_PROBLEM TO WORK ON_:
Among the entries below, extract exactly the lines that run from the one with "chevron(.305, .847, .69, .045), .70, .74, EAST0)" through the one with "y = s * .217", both ends included.

_TASK MATERIAL_:
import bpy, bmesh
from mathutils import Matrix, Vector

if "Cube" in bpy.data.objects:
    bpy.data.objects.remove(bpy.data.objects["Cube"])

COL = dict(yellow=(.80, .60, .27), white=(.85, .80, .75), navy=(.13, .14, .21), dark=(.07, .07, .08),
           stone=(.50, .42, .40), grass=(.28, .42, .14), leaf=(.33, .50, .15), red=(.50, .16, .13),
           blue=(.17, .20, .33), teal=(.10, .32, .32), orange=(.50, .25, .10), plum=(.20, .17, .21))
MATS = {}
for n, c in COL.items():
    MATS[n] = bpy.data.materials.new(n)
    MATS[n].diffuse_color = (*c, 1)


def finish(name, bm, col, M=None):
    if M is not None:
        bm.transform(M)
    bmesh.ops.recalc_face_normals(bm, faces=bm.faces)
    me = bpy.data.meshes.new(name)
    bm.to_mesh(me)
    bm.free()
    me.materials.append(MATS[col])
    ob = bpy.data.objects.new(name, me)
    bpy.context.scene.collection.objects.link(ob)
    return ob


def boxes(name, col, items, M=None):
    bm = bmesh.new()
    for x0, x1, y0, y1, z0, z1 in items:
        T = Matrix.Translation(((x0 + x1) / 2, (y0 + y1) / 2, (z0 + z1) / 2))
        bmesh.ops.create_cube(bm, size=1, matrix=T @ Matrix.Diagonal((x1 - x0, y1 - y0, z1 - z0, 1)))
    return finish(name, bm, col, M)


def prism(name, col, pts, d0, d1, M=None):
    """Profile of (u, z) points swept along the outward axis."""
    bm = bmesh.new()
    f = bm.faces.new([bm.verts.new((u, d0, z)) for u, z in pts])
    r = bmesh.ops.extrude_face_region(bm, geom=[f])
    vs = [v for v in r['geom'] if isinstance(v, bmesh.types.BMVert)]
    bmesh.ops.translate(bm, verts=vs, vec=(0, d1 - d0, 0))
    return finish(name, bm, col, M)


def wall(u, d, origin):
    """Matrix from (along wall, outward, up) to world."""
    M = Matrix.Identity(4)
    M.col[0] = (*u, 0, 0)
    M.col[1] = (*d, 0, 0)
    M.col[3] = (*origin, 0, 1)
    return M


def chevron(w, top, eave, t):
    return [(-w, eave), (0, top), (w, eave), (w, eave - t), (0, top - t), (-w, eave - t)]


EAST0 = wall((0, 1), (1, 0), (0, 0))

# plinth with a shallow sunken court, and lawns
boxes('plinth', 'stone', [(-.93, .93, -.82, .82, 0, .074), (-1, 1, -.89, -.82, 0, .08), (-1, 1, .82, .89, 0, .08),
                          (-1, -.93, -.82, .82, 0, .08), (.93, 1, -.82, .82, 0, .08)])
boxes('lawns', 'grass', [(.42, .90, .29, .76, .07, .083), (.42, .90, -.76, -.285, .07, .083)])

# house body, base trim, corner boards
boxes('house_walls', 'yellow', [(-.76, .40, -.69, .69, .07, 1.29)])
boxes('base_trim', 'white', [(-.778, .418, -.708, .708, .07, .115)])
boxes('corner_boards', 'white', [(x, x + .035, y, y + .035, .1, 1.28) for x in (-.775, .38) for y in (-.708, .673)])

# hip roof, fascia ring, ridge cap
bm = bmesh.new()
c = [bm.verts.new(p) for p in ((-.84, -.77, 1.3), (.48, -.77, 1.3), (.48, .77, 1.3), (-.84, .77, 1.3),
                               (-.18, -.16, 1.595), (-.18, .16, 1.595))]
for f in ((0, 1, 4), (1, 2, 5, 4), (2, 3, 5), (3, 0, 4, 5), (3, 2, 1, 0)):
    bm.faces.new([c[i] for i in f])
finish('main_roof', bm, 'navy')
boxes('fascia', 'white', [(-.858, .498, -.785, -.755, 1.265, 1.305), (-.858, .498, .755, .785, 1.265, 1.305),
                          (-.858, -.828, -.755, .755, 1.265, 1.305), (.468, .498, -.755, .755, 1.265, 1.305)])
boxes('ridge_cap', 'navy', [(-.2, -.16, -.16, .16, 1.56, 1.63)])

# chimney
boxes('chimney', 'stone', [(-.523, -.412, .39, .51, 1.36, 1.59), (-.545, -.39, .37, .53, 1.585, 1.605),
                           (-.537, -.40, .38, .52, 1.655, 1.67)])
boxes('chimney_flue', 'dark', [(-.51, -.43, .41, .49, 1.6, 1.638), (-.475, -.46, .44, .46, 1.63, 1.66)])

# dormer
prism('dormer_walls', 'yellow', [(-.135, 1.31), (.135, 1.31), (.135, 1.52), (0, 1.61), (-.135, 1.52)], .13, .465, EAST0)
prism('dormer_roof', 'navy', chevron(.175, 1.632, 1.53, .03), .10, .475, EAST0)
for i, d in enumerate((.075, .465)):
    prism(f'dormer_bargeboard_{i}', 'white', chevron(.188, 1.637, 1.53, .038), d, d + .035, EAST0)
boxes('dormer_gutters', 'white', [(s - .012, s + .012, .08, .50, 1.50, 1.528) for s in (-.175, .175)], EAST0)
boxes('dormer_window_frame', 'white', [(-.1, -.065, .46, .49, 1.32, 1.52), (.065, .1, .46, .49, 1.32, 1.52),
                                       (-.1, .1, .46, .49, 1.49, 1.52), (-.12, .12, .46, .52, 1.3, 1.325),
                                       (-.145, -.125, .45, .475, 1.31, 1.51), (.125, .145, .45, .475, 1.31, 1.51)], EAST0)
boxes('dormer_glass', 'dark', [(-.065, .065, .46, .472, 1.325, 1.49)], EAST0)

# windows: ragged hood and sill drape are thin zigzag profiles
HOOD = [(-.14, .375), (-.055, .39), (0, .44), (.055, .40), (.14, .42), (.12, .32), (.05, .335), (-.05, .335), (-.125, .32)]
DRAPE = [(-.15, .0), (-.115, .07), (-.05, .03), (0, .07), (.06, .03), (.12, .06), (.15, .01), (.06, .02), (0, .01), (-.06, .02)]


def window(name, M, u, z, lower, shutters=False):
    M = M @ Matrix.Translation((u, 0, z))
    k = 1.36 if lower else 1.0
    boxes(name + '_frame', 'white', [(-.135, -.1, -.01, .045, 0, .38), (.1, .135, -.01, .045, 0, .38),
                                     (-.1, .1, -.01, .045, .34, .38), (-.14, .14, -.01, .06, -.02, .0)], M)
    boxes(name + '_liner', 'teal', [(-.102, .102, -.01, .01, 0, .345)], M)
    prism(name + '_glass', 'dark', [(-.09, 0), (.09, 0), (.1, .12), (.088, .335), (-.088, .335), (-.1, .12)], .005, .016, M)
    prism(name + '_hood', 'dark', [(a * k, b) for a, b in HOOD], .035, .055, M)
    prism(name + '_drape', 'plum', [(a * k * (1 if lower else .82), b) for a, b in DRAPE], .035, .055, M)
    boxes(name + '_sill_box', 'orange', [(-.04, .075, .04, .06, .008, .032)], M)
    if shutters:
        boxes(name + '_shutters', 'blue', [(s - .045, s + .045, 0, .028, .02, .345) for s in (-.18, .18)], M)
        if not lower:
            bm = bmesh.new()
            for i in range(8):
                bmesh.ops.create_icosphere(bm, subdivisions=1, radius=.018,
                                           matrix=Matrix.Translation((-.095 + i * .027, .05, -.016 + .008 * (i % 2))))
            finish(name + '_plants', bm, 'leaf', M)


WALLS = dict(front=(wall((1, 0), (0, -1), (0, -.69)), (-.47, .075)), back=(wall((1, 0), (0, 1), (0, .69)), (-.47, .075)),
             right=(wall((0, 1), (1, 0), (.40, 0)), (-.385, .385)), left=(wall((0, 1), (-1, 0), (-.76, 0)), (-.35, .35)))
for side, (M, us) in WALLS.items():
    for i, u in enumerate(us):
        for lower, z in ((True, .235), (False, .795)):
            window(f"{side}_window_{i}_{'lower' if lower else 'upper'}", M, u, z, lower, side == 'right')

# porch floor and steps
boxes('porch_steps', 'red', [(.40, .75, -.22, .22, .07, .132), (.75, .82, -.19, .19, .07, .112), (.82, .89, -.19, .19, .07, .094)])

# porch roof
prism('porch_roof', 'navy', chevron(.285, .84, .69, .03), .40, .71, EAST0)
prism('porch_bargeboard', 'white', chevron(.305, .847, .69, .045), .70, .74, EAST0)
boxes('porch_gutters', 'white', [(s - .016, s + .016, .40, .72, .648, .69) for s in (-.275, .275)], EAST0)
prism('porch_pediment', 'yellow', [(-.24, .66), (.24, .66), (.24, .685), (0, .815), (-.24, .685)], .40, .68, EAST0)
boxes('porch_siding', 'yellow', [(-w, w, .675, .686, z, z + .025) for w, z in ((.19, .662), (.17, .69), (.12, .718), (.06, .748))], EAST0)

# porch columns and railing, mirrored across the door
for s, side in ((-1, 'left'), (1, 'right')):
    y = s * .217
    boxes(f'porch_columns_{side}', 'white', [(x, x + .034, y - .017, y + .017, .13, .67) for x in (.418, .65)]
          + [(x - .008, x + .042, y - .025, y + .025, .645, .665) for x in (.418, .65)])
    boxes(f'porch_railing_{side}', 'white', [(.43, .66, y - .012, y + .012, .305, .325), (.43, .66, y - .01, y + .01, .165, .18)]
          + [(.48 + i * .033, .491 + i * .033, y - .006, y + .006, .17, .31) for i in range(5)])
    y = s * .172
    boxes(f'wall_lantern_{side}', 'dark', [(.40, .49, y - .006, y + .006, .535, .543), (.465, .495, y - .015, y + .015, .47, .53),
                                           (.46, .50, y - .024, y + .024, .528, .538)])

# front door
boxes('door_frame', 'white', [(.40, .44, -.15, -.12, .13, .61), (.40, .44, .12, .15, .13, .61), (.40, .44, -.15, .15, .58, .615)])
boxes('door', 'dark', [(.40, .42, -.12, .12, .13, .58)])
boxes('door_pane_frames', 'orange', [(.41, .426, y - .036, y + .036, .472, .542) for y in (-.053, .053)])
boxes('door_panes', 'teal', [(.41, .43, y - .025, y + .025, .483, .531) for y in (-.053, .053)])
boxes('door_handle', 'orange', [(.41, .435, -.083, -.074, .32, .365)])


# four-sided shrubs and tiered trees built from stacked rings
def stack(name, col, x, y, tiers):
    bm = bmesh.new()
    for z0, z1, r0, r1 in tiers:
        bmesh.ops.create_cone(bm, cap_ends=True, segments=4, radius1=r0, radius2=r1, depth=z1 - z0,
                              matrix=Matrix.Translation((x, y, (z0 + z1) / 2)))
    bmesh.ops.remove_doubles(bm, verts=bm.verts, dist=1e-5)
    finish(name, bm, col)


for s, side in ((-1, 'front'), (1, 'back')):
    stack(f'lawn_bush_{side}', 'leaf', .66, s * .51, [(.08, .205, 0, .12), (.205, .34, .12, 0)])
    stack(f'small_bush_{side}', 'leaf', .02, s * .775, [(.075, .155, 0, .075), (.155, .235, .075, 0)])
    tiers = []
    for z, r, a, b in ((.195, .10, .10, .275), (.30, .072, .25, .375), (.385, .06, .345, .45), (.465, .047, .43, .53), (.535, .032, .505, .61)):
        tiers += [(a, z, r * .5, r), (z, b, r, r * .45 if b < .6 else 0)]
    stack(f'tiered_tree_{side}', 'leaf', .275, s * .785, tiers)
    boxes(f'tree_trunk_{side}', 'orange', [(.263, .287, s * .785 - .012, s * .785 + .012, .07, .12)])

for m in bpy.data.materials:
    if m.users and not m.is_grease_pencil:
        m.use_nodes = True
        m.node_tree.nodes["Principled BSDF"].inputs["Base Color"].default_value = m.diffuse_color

_TASK SOLUTION_:
prism('porch_bargeboard', 'white', chevron(.305, .847, .69, .045), .70, .74, EAST0)
boxes('porch_gutters', 'white', [(s - .016, s + .016, .40, .72, .648, .69) for s in (-.275, .275)], EAST0)
prism('porch_pediment', 'yellow', [(-.24, .66), (.24, .66), (.24, .685), (0, .815), (-.24, .685)], .40, .68, EAST0)
boxes('porch_siding', 'yellow', [(-w, w, .675, .686, z, z + .025) for w, z in ((.19, .662), (.17, .69), (.12, .718), (.06, .748))], EAST0)

# porch columns and railing, mirrored across the door
for s, side in ((-1, 'left'), (1, 'right')):
    y = s * .217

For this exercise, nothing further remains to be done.